Doing That S-Class Thing
Drivers familiar with the S-Class will clearly recognize the changes that this new generation brings – this is a step away from pomp and toward a clearer, more technical kind of luxury. The new S already looks much more graceful from the outside – it’s much more handsome than the refreshed E-Class or the CLS.
But the design is smart, too. The coefficient of drag is an ultra-slippery 0.22 – better than a Toyota Prius or Tesla Model S – thanks to touches like auto-stowing door handles (which are a bit stubborn to access). Thicker sidewalls, meanwhile, promise comfort and still look nice with 20-inch wheels.
The new S already looks much more graceful from the outside – it’s much more handsome than the refreshed E-Class or the CLS.
The interior takes some getting used to. The new approach is straightforward and tech-focused, as opposed to yesteryear’s playful, almost baroque style. The quality is beyond any doubt, but details such as an A-Class sedan’s steering column or angular air vents disturb the otherwise piquant ambience. Nevertheless, the S remains significantly more opulent than the rather cool BMW 7 Series or chic Audi A8.
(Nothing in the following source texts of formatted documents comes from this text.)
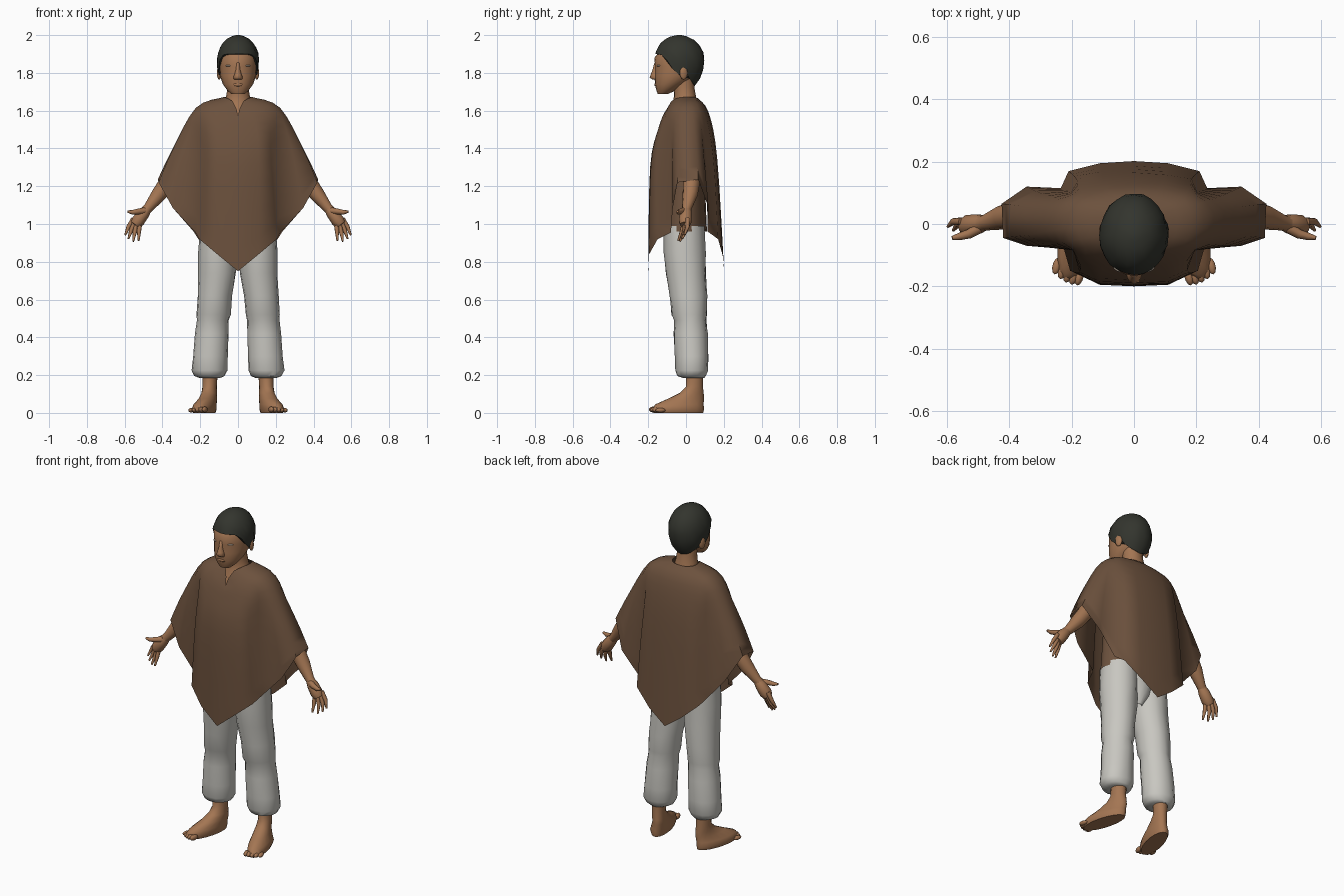
import bpy, bmesh, math, random
from mathutils import Vector

random.seed(4)


def material(name, rgb):
    m = bpy.data.materials.new(name)
    m.diffuse_color = (*rgb, 1)
    return m


SKIN = material("warm skin", (0.37, 0.18, 0.086))
CLOTH = material("brown wool", (0.150, 0.083, 0.047))
LINEN = material("off white linen", (0.58, 0.57, 0.53))
HAIR = material("black hair", (0.033, 0.035, 0.027))
EYE = material("eye white", (0.50, 0.42, 0.34))


def finish(name, bm, mat, angle=50):
    bmesh.ops.recalc_face_normals(bm, faces=bm.faces)
    me = bpy.data.meshes.new(name)
    bm.to_mesh(me)
    bm.free()
    me.materials.append(mat)
    me.polygons.foreach_set("use_smooth", [True] * len(me.polygons))
    me.set_sharp_from_angle(angle=math.radians(angle))
    ob = bpy.data.objects.new(name, me)
    bpy.context.collection.objects.link(ob)
    return ob


def loft(name, rings, mat, caps=True, angle=50):
    """Bridge closed rings of equal point count."""
    bm = bmesh.new()
    vs = [[bm.verts.new(p) for p in r] for r in rings]
    n = len(rings[0])
    for a, b in zip(vs, vs[1:]):
        for i in range(n):
            j = (i + 1) % n
            bm.faces.new((a[i], a[j], b[j], b[i]))
    if caps:
        bm.faces.new(vs[0])
        bm.faces.new(vs[-1])
    return finish(name, bm, mat, angle)


def stack(name, levels, mat, n=16, side=1, turn=0, angle=50, wave=0, caps=True):
    """Horizontal ellipses given as (z, centre x, centre y, radius x, radius y)."""
    rings = []
    c, s = math.cos(turn), math.sin(turn)
    for z, cx, cy, rx, ry in levels:
        ring = []
        for i in range(n):
            t = math.tau * i / n
            k = 1 + wave * random.uniform(-1, 1)
            u, v = rx * k * math.cos(t), ry * k * math.sin(t)
            ring.append((side * (cx + u * c - v * s), cy + u * s + v * c, z))
        rings.append(ring)
    return loft(name, rings, mat, caps, angle)


def tube(name, pts, mat, n=10, side=1):
    """Round limb along points (x, y, z, radius)."""
    ps = [Vector((side * p[0], p[1], p[2])) for p in pts]
    rings = []
    for i, p in enumerate(ps):
        d = (ps[min(i + 1, len(ps) - 1)] - ps[max(i - 1, 0)]).normalized()
        u = d.cross(Vector((0, 1, 0.01))).normalized()
        v = d.cross(u)
        r = pts[i][3]
        rings.append([p + r * (u * math.cos(math.tau * k / n) + v * math.sin(math.tau * k / n))
                      for k in range(n)])
    return loft(name, rings, mat)


def ball(name, centre, size, mat, turn=0):
    bm = bmesh.new()
    bmesh.ops.create_uvsphere(bm, u_segments=10, v_segments=6, radius=1)
    ob = finish(name, bm, mat)
    ob.location, ob.scale, ob.rotation_euler = centre, size, (0, 0, turn)
    return ob


# Poncho: half outlines from front centre round to back centre, top to hem
neck = [(0, -.118, 1.57), (.008, -.10, 1.61), (.028, -.078, 1.65), (.052, -.055, 1.664),
        (.066, -.03, 1.67), (.074, -.005, 1.672), (.074, .015, 1.672), (.07, .03, 1.672),
        (.062, .042, 1.672), (.048, .052, 1.67), (.025, .058, 1.668), (0, .06, 1.668)]
shoulder = [(0, -.145, 1.51), (.09, -.135, 1.54), (.155, -.11, 1.57), (.185, -.08, 1.595),
            (.205, -.055, 1.612), (.222, -.015, 1.616), (.222, .03, 1.616), (.207, .065, 1.612),
            (.19, .085, 1.6), (.165, .10, 1.59), (.09, .115, 1.59), (0, .12, 1.59)]
middle = [(0, -.19, 1.3), (.11, -.185, 1.32), (.175, -.155, 1.34), (.195, -.085, 1.38),
          (.28, -.07, 1.41), (.343, -.035, 1.4), (.345, .055, 1.4), (.28, .09, 1.41),
          (.205, .105, 1.38), (.185, .145, 1.35), (.10, .158, 1.35), (0, .165, 1.35)]
hem = [(0, -.2, .75), (.11, -.195, .84), (.205, -.15, .92), (.225, -.08, .955),
       (.345, -.07, 1.085), (.42, -.045, 1.22), (.425, .065, 1.235), (.345, .12, 1.085),
       (.235, .115, .96), (.21, .17, .92), (.11, .195, .83), (0, .202, .75)]


def spline(a, b, c, d, t):
    return 0.5 * (2 * b + (c - a) * t + (2 * a - 5 * b + 4 * c - d) * t * t
                  + (3 * b - a - 3 * c + d) * t ** 3)


rows = [[Vector(p) for p in r] for r in (neck, shoulder, middle, hem)]
rings = []
for i in range(3):
    four = [rows[max(0, min(3, i + k))] for k in (-1, 0, 1, 2)]
    for t in (0, .25, .5, .75):
        rings.append([spline(*q, t) for q in zip(*four)])
rings.append(rows[3])
full = [r + [Vector((-p.x, p.y, p.z)) for p in r[-2:0:-1]] for r in rings]
loft("poncho", full, CLOTH, caps=False, angle=70)

# Inner body of the garment, seen under the sleeves
stack("poncho_inside", [(.96, 0, -.01, .209, .121), (1.1, 0, -.01, .2, .115),
                        (1.26, 0, -.01, .19, .108)], CLOTH, n=20, caps=False)

# Neck and the chest seen in the neckline
stack("neck", [(1.55, 0, -.015, .1, .085), (1.6, 0, -.01, .085, .078), (1.64, 0, -.003, .072, .064),
               (1.68, 0, -.006, .062, .058), (1.72, 0, -.01, .056, .055), (1.77, 0, -.02, .058, .06)],
      SKIN, caps=False)

# Head
stack("head", [(1.688, 0, -.122, .034, .027), (1.705, 0, -.108, .055, .048), (1.74, 0, -.085, .08, .08),
               (1.785, 0, -.056, .095, .11), (1.835, 0, -.047, .099, .117), (1.88, 0, -.045, .1, .122),
               (1.905, 0, -.04, .094, .108)], SKIN, n=20, caps=False)
stack("chin_underside", [(1.688, 0, -.122, .034, .027), (1.69, 0, -.122, .02, .015)], SKIN, n=20)

# Nose and lips
stack("nose", [(1.764, 0, -.16, .022, .016), (1.775, 0, -.163, .025, .03), (1.79, 0, -.16, .02, .027),
               (1.82, 0, -.158, .012, .018), (1.855, 0, -.155, .009, .012)], SKIN, n=8, angle=80)
ball("lips", (0, -.158, 1.738), (.026, .01, .01), SKIN)
for s in (-1, 1):
    ball("ear", (s * .099, -.012, 1.8), (.012, .022, .036), SKIN, s * .3)
    ball("eye", (s * .052, -.146, 1.838), (.016, .006, .0045), EYE, s * .5)

# Hair cap, with a hairline that drops from brow to nape
line = [1.9, 1.9, 1.9, 1.895, 1.87, 1.82, 1.79, 1.81, 1.77, 1.75, 1.74, 1.735, 1.73]
cap = []
for k in range(1, 9):
    ring = []
    for i in range(24):
        a = math.tau * i / 24
        low = line[min(i, 24 - i)] - 1.865
        end = math.acos(low / (.135 if low > 0 else .17))
        phi = end * k / 8
        c, r = math.cos(phi), math.sin(phi) * random.uniform(.97, 1.015)
        ring.append((.112 * r * math.sin(a), -.036 - .135 * r * math.cos(a),
                     1.865 + c * (.135 if c > 0 else .17)))
    cap.append(ring)
cap.insert(0, [(.01 * math.sin(math.tau * i / 24), -.036 - .01 * math.cos(math.tau * i / 24), 2)
               for i in range(24)])
loft("hair", cap, HAIR, angle=40)

# Trousers: seat between the legs
stack("trouser_seat", [(.77, 0, -.002, .025, .06), (.83, 0, -.006, .08, .098),
                       (.92, 0, -.01, .13, .108), (.99, 0, -.01, .15, .108)], LINEN, n=20, caps=False)

for s in (-1, 1):
    # Trouser leg with a knee fold and gathered cuff
    stack("trouser_leg", [(.185, .148, .04, .055, .055), (.195, .15, .03, .08, .075),
                          (.225, .15, .03, .096, .088), (.3, .146, .03, .092, .088),
                          (.42, .138, .025, .089, .09), (.49, .133, .022, .085, .084),
                          (.52, .130, .017, .09, .092), (.62, .123, .012, .092, .099),
                          (.74, .110, .0, .1, .105), (.85, .106, -.007, .103, .11),
                          (.99, .1, -.01, .1, .107)], LINEN, n=16, side=s, wave=.025)
    # Bare foot and ankle
    stack("foot", [(.2, .148, .045, .04, .045), (.14, .15, .045, .037, .045),
                   (.105, .152, .03, .04, .065), (.075, .16, 0, .044, .098),
                   (.045, .174, -.035, .053, .132), (.02, .18, -.042, .058, .142),
                   (0, .178, -.04, .05, .135)], SKIN, n=18, side=s, turn=.26)
    for i in range(5):
        ball("toe", (s * (.176 + .018 * i), -.17 + .0022 * i * i, .018 - .001 * i),
             (.014, .028, .016 - .001 * i), SKIN, s * .25)
    # Forearm, from inside the sleeve to the wrist
    tube("forearm", [(.345, .03, 1.27, .046), (.38, .028, 1.21, .044),
                     (.42, .022, 1.155, .04), (.475, .005, 1.085, .026), (.495, 0, 1.065, .025)],
         SKIN, n=12, side=s)
    # Hand: palm, thumb and four fingers
    tube("palm", [(.475, .003, 1.085, .022), (.5, 0, 1.055, .032), (.53, -.004, 1.015, .035),
                  (.545, -.006, .995, .026)], SKIN, side=s)
    tube("thumb", [(.495, -.012, 1.07, .018), (.53, -.032, 1.066, .015), (.56, -.04, 1.062, .012),
                   (.584, -.045, 1.066, .006)], SKIN, n=8, side=s)
    for base, mid, tip in (((.553, .008, 1.028), (.58, .008, .985), (.597, -.008, .942)),
                           ((.547, .003, 1.01), (.566, .0, .965), (.58, -.02, .922)),
                           ((.535, -.004, 1.003), (.547, -.01, .955), (.555, -.032, .908)),
                           ((.52, -.01, 1.005), (.524, -.022, .96), (.526, -.042, .912))):
        tube("finger", [(*base, .013), (*mid, .011), (*tip, .005)], SKIN, n=8, side=s)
Despite the absurd number of functions, the tech suite seems logical and relatively simple. The 12.8-inch vertical touchscreen, like the digital instrument cluster, impresses with sharp graphics. Both screens work via the much-touted touch surfaces on the steering wheel. The pads work fine, but they were better in older products.
The latest MBUX system works via either touch or voice control – the latter is now so advanced that you can even enter into region-specific dialogue. Rather than saying “Hey Mercedes, I’m cold,” “Hey Mercedes, I’m hungry,” and “Hey Mercedes, I need a toilet,” you can say all three in a single command. And now, when MBUX’s virtual assistant speaks, the ambient lighting flickers to the tone of their voice – if the S-Class learns to fly, it could easily take over as KITT in the next Knight Rider remake.
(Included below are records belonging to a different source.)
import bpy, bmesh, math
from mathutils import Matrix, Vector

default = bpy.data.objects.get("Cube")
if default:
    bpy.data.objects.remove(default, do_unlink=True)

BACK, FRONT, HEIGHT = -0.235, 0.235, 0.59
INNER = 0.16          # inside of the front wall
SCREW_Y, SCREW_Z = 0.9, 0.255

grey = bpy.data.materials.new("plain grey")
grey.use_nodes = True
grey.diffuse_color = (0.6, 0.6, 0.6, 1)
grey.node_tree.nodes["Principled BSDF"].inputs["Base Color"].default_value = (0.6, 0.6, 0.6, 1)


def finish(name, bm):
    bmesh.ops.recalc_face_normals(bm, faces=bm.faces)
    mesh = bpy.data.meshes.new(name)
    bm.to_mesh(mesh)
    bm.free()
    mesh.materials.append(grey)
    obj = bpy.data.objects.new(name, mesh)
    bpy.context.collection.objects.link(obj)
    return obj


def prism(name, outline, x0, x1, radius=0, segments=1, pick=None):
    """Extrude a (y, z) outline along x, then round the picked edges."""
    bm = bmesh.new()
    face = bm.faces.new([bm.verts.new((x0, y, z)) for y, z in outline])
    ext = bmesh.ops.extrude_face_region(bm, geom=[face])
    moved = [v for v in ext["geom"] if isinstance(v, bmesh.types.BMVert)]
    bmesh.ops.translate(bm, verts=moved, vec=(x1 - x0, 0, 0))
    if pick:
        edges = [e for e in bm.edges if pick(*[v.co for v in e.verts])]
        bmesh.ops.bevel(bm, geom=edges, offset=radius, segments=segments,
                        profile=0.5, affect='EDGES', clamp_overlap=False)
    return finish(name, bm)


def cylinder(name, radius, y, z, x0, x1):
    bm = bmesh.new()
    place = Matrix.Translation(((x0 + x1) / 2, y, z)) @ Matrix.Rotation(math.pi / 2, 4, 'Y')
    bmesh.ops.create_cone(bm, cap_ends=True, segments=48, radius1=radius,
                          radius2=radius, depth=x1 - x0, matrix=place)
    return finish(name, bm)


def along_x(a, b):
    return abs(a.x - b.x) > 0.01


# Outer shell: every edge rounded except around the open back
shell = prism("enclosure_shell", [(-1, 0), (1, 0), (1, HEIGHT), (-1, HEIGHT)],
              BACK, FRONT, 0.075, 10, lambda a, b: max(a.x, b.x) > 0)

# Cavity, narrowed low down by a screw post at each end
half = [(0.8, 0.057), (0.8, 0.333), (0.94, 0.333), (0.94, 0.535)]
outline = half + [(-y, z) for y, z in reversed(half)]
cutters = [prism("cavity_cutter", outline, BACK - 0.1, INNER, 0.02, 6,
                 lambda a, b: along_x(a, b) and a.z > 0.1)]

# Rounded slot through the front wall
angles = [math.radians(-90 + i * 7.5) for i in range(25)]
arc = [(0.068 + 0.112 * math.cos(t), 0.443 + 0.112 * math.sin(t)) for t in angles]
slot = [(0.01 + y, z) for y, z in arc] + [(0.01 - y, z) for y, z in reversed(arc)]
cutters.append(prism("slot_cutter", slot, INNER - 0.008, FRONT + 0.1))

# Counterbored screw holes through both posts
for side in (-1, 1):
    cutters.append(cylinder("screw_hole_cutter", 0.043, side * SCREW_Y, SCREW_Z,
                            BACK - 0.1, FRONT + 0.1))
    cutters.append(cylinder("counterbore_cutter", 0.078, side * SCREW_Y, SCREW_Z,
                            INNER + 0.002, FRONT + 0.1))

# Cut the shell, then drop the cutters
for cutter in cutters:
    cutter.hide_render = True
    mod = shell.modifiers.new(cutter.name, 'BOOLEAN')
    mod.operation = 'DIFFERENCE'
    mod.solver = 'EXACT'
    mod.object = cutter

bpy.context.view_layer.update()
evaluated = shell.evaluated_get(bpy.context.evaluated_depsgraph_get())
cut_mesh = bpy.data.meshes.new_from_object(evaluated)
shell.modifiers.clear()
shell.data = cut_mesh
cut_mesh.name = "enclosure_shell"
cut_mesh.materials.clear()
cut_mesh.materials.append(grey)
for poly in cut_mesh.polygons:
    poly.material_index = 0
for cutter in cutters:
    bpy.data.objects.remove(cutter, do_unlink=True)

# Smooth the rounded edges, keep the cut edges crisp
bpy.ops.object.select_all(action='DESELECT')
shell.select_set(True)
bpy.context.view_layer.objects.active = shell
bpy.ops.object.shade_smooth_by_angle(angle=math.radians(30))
Is Too Much A Good Thing?
The S-Class pairs a new digital cluster with an enormous head-up display. The former can now show three-dimensional effects, relying on eye tracking via a camera to give the viewer a sense of depth. At first glance, it’s super fancy and makes for a cool feature to show off to friends. In practice, though, the gauges become rather distracting after a while.
We’re split, meanwhile, on the head-up display. It requires a 1.0-cubic-foot box in the dashboard and can display content up to 32 away at the size of a 77-inch screen. The amount of information is impressive, as is the readability. The HUD now even shows red when you cross a line or throws blue turning arrows on the road via augmented reality. All of this can certainly be helpful, but often you have the feeling of almost being crushed by it all. We’d probably get used to it, but at first glance, the S-Class specializes in information overload.
This is state-of-the-art tech, but with the odd feature or two, one wonders what the priorities were: genuine benefits to the customer or fulfilling the urge of developers to play. There are so many possibilities in this car and so much information thrown at you, that in the end the S-Class leaves your head spinning. That’s tiring when all you’re trying to do is get from A to B in a dignified way.
The main question for the S-Class is whether this car is too intelligent and multi-faceted for the clientele that has to deal with it. Does too much assistance ultimately distract more than it helps? For younger clientele, probably not. The S-Class’ largest market is China, where the average shopper for this big sedan is about 40 years old. For them, the S-Class and its pleasingly ostentatious design will feel like a complex masterpiece and a bridge to the future. The rest of the world just needs to go along for the ride.